A Timeline of VoIP Industry Growth
Since its introduction in the 1990s, VoIP has become a popular go-to service for many companies today. In fact, business VoIP growth in 2015 was so strong that “BYO PBX” (bring your own private branch exchange) became part of the vernacular. Business adoption will help drive the global VoIP market to expand at a 9.7 percent compound annual growth rate between 2014 and 2020, from $70.90 billion to $136.76 billion, projects Transparency Market Research.
Although business VoIP use is thriving today, the market initially got off to a slow start. Here’s a look at how the market grew from its humble beginnings to the multi-billion-dollar industry it is today.
A Slow Start
VoIP first arrived on the scene in the late 1990s, Targray reports. Its revolutionary potential was recognized early on, but it took a few years for the technology to start catching on. Broadband experts Dave Waks and Sandy Teger recall introducing VoIP concepts at their first Voice on the Net (VON) conference in September 1997. By 2000, Waks and Teger were writing articles wondering how traditional telephone companies would survive the arrival of VoIP. But such visionary talk was ahead of its time. In 2001, less than 5 percent of North American business calls were conducted using IP lines.
Broadband Brings VoIP into the Mainstream
The VoIP industry saw a turning point in 2001. The previous year, entrepreneur Jeffrey A. Citron had seeded $1 million in capital to start up Vonage, which went public in 2001 as the first major U.S. provider of VoIP services to consumers with broadband connections. The growing availability of broadband coupled with the arrival of companies like Vonage raised awareness of VoIP. In August 2004, PCMag announced that VoIP Industry was finally worth taking a look at, reporting that hundreds of thousands of consumers were now saving millions of dollars a month using the new technology.
Meanwhile, business private branch exchanges had slowly been integrating VoIP technology since the late 1990s, leading to what became known as virtual PBX. Hosted PBX technology flowered in the late 2000s, with an appeal fueled by the significant cost savings VoIP Industry delivered businesses. By 2008, 80 percent of new business lines being installed were VoIP lines, and by 2011, 31 percent of all installed business lines were VoIP lines, The Telos Alliance reports.
The maturation of the business VoIP market drew new competition into the field. Signaling this development was Microsoft’s2011 purchase of Skype for $8.5 billion, an unusual move for the software giant, which had made no major acquisitions since 2007. Inside sources explained that Microsoft had made the purchase in recognition of the fact that its own real-time communications technology hadn’t made the company competitive in the IP communications market the way Skype was, partly due to Skype’s more efficient method of connecting users to traditional phone systems. Microsoft purchased Skype after rumors that Cisco, Google, and Facebook were also interested. VoIP was now big business. In 2016, competition between VoIP providers is fierce.

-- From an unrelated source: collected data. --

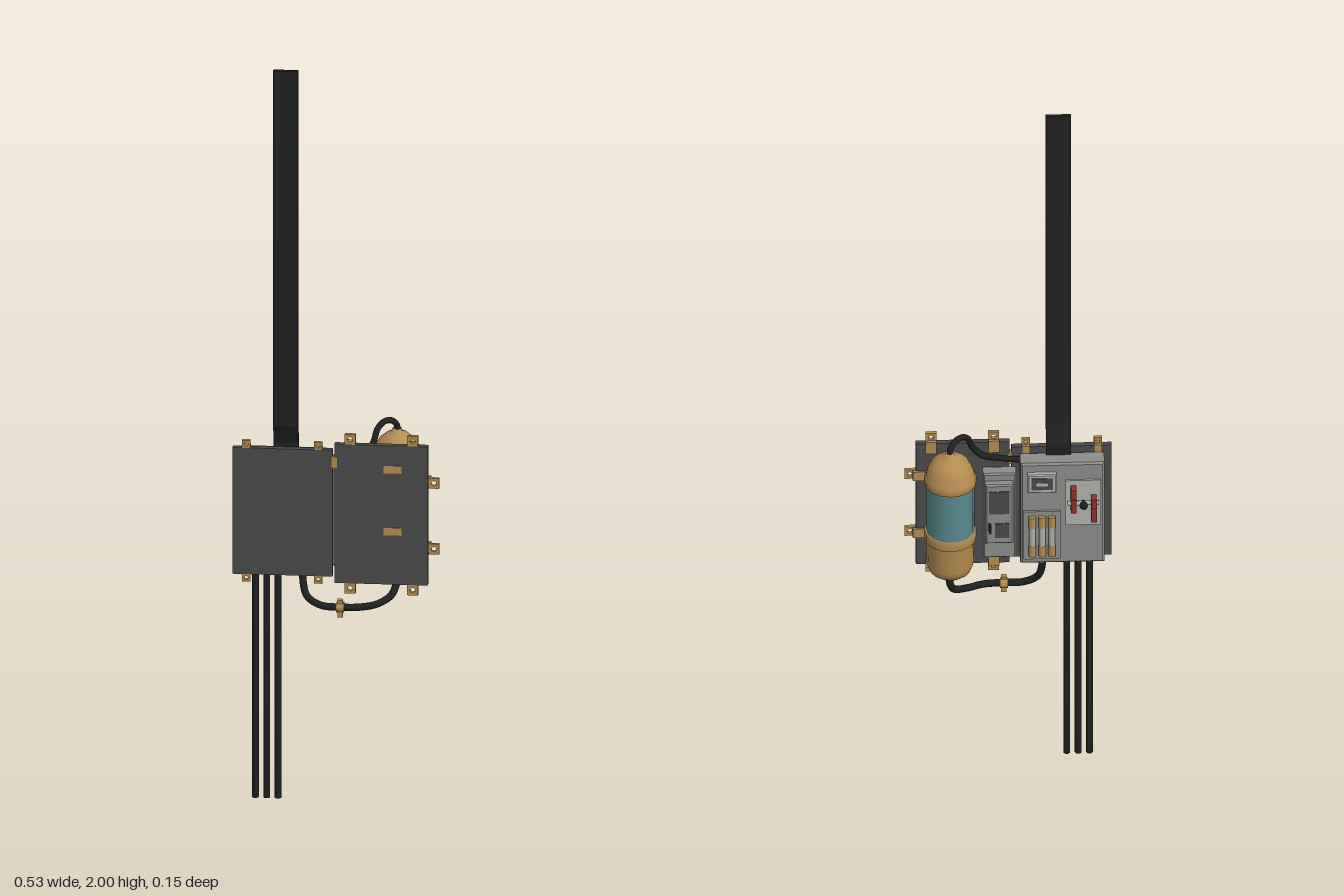
import * as THREE from 'three';

const mat = (name, color, side = THREE.FrontSide) => {
  const m = new THREE.MeshStandardMaterial({ color, side });
  m.name = name;
  return m;
};

export function createModel() {
  const root = new THREE.Group();
  root.name = 'wallUtilityPanel';
  const plateDark = mat('darkPlate', 0x4a4a4a);
  const grey = mat('greyCasing', 0x8c8c8a);
  const brass = mat('brass', 0xb48c50);
  const teal = mat('tealTank', 0x56888a, THREE.DoubleSide);
  const black = mat('blackRubber', 0x202020);
  const red = mat('redHandle', 0x962c2e);
  const steel = mat('lightSteel', 0xb0b0ac);

  const add = (name, geo, material, x = 0, y = 0, z = 0, parent = root) => {
    const m = new THREE.Mesh(geo, material);
    m.name = name;
    m.position.set(x, y, z);
    parent.add(m);
    return m;
  };
  // Box given by its limits on each axis
  const box = (name, material, x0, x1, y0, y1, z0, z1) =>
    add(name, new THREE.BoxGeometry(x1 - x0, y1 - y0, z1 - z0), material,
      (x0 + x1) / 2, (y0 + y1) / 2, (z0 + z1) / 2);
  // Box whose back (-z) face is inset on all sides
  const casing = (name, material, x0, x1, y0, y1, z0, z1, bevel) => {
    const w = (x1 - x0) / 2 - bevel, h = (y1 - y0) / 2 - bevel;
    const s = new THREE.Shape([[-w, -h], [w, -h], [w, h], [-w, h]].map(p => new THREE.Vector2(...p)));
    const g = new THREE.ExtrudeGeometry(s, {
      depth: z1 - z0 - 2 * bevel, bevelEnabled: true, bevelSize: bevel, bevelThickness: bevel, bevelSegments: 1,
    });
    return add(name, g, material, (x0 + x1) / 2, (y0 + y1) / 2, z0 + bevel);
  };
  const tube = (name, material, pts, r, seg = 40) => {
    const curve = new THREE.CatmullRomCurve3(pts.map(p => new THREE.Vector3(...p)), false, 'centripetal');
    return add(name, new THREE.TubeGeometry(curve, seg, r, 10), material);
  };

  // Mounting plates
  box('leftPlate', plateDark, -0.265, -0.009, 0.617, 0.963, 0.055, 0.07);
  box('rightPlate', plateDark, -0.004, 0.235, 0.60, 0.98, 0.055, 0.07);
  box('plateHinge', brass, -0.012, 0.002, 0.915, 0.945, 0.05, 0.0715);

  // Fixing tabs with screw holes
  const tab = (x, y, size, turn) => {
    const a = size / 2;
    const s = new THREE.Shape([[-a, -a], [a, -a], [a, a], [-a, a]].map(p => new THREE.Vector2(...p)));
    s.holes.push(new THREE.Path().absarc(0, 0, size * 0.24, 0, Math.PI * 2, true));
    const g = new THREE.Group();
    g.name = 'fixingTab';
    g.position.set(x, y, 0);
    g.rotation.z = turn;
    add('tabEye', new THREE.ExtrudeGeometry(s, { depth: 0.009, bevelEnabled: false, curveSegments: 8 }), brass, 0, 0, 0.061, g);
    add('tabFoot', new THREE.BoxGeometry(size, size * 1.3, 0.008), brass, 0, -size * 0.9, 0.054, g);
    root.add(g);
  };
  for (const x of [-0.23, -0.046]) {
    tab(x, 0.973, 0.021, 0);
    tab(x, 0.607, 0.021, Math.PI);
  }
  for (const x of [0.036, 0.196]) {
    tab(x, 0.994, 0.028, 0);
    tab(x, 0.586, 0.028, Math.PI);
  }
  for (const y of [0.88, 0.70]) tab(0.25, y, 0.028, -Math.PI / 2);

  // Main casing
  casing('mainCasing', grey, -0.245, -0.03, 0.632, 0.946, 0.003, 0.055, 0.005);

  // Lever switch with two red handles
  box('switchBase', steel, -0.235, -0.145, 0.755, 0.895, -0.002, 0.004);
  const bar = add('switchBar', new THREE.CylinderGeometry(0.006, 0.006, 0.08, 8), steel, -0.19, 0.83, -0.01);
  bar.rotation.z = Math.PI / 2;
  for (const [x, y] of [[-0.217, 0.815], [-0.165, 0.845]]) {
    box('redHandle', red, x - 0.007, x + 0.007, y - 0.036, y + 0.036, -0.027, -0.003);
    const pin = add('handlePin', new THREE.CylinderGeometry(0.008, 0.008, 0.01, 8), red, x, y, -0.023);
    pin.rotation.x = Math.PI / 2;
  }
  const stem = add('leverStem', new THREE.CylinderGeometry(0.004, 0.004, 0.04, 8), black, -0.19, 0.837, -0.022);
  stem.rotation.x = -Math.PI / 2 + 0.35;
  add('leverKnob', new THREE.SphereGeometry(0.011, 12, 8), black, -0.19, 0.844, -0.041);

  // Meter
  casing('meterFrame', steel, -0.122, -0.048, 0.865, 0.922, -0.013, 0.004, 0.003);
  box('meterScreen', plateDark, -0.112, -0.058, 0.876, 0.912, -0.0145, -0.012);
  box('meterReading', steel, -0.1, -0.07, 0.889, 0.898, -0.0155, -0.014);

  // Three fuses with brass ends
  box('fuseBase', grey, -0.132, -0.038, 0.65, 0.80, -0.003, 0.004);
  for (const x of [-0.11, -0.085, -0.06]) {
    add('fuseBody', new THREE.CylinderGeometry(0.0085, 0.0085, 0.06, 10), steel, x, 0.725, -0.006);
    for (const y of [0.68, 0.77])
      add('fuseCap', new THREE.CylinderGeometry(0.01, 0.01, 0.032, 10), brass, x, y, -0.005);
  }

  // Small control casing with screen and pointer
  casing('controlBase', grey, -0.02, 0.065, 0.64, 0.905, 0.02, 0.055, 0.004);
  casing('controlHead', grey, -0.012, 0.06, 0.70, 0.885, -0.002, 0.022, 0.004);
  box('controlScreen', plateDark, -0.002, 0.05, 0.795, 0.865, -0.004, -0.001);
  box('controlVent', plateDark, -0.002, 0.035, 0.72, 0.765, -0.004, -0.001);
  box('controlPointer', black, 0.045, 0.051, 0.74, 0.765, -0.014, 0);

  // Pressure tank
  const TX = 0.15, TZ = -0.01;
  const lathe = (name, material, pts) =>
    add(name, new THREE.LatheGeometry(pts.map(p => new THREE.Vector2(...p)), 16), material, TX, 0, TZ);
  lathe('tankBody', teal, [[0.062, 0.755], [0.062, 0.91]]);
  lathe('tankTop', brass, [[0.062, 0.905], [0.067, 0.905], [0.067, 0.922], [0.063, 0.924], [0.059, 0.945],
    [0.047, 0.968], [0.028, 0.984], [0.013, 0.989], [0.013, 0.997], [0, 0.997]]);
  lathe('tankBottom', brass, [[0, 0.606], [0.014, 0.606], [0.014, 0.615], [0.035, 0.618], [0.052, 0.632],
    [0.061, 0.655], [0.062, 0.73], [0.067, 0.732], [0.067, 0.758], [0.062, 0.758]]);
  for (const y of [0.915, 0.745]) {
    box('tankBracket', brass, 0.122, 0.168, y - 0.01, y + 0.01, 0.045, 0.0715);
  }

  // Hoses
  tube('upperHose', black, [[TX, 0.985, TZ], [TX, 1.005, TZ], [0.138, 1.023, 0.002], [0.12, 1.026, 0.016],
    [0.103, 1.01, 0.032], [0.092, 0.975, 0.045], [0.065, 0.945, 0.048], [0.02, 0.935, 0.048], [-0.035, 0.93, 0.046]], 0.008);
  tube('lowerHose', black, [[TX, 0.615, TZ], [TX, 0.582, TZ + 0.002], [0.138, 0.55, 0.012], [0.105, 0.534, 0.038],
    [0.06, 0.531, 0.058], [0.01, 0.531, 0.062], [-0.04, 0.534, 0.06], [-0.075, 0.555, 0.054],
    [-0.086, 0.59, 0.046], [-0.086, 0.64, 0.042]], 0.0095, 56);
  const clamp = add('hoseClamp', new THREE.CylinderGeometry(0.014, 0.014, 0.02, 10), brass, 0.01, 0.531, 0.061);
  clamp.rotation.z = Math.PI / 2;
  box('clampLug', brass, 0.003, 0.017, 0.505, 0.552, 0.057, 0.069);
  add('hoseSocket', new THREE.CylinderGeometry(0.013, 0.013, 0.022, 10), brass, -0.086, 0.625, 0.042);

  // Hanging cables
  for (const x of [-0.208, -0.179, -0.15]) {
    add('cable', new THREE.CylinderGeometry(0.009, 0.009, 0.64, 10), black, x, 0.32, 0.05);
    add('cableGland', new THREE.CylinderGeometry(0.012, 0.012, 0.022, 8), plateDark, x, 0.622, 0.044);
  }

  // Flat duct that kicks back behind the plate at its lower end
  const duct = new THREE.Shape([[0.041, 0.935], [0.052, 0.935], [0.052, 0.975], [0.072, 1.025], [0.072, 2],
    [0.064, 2], [0.064, 1.03], [0.041, 0.98]].map(p => new THREE.Vector2(...p)));
  const ductGeo = new THREE.ExtrudeGeometry(duct, { depth: 0.064, bevelEnabled: false });
  ductGeo.rotateY(-Math.PI / 2);
  add('flatDuct', ductGeo, black, -0.097, 0, 0);
  return root;
}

Emerging VoIP Applications
As the VoIP market has matured, the number of industries using VoIP has grown, and niche markets have emerged. Transparency Market Research’s report segmented the business VoIP market into hosted business, managed IP PBX and IP connectivity services. The hospitality, health, and education industries were among the first niche markets to emerge in the mid-2010s, Targray notes. Univision general manager Chelan David sees VoIP use growing in the near future in markets such as manufacturing, financial services, and small-to-midsize medical offices, all industries where VoIP can help staff handle multiple lines more efficiently.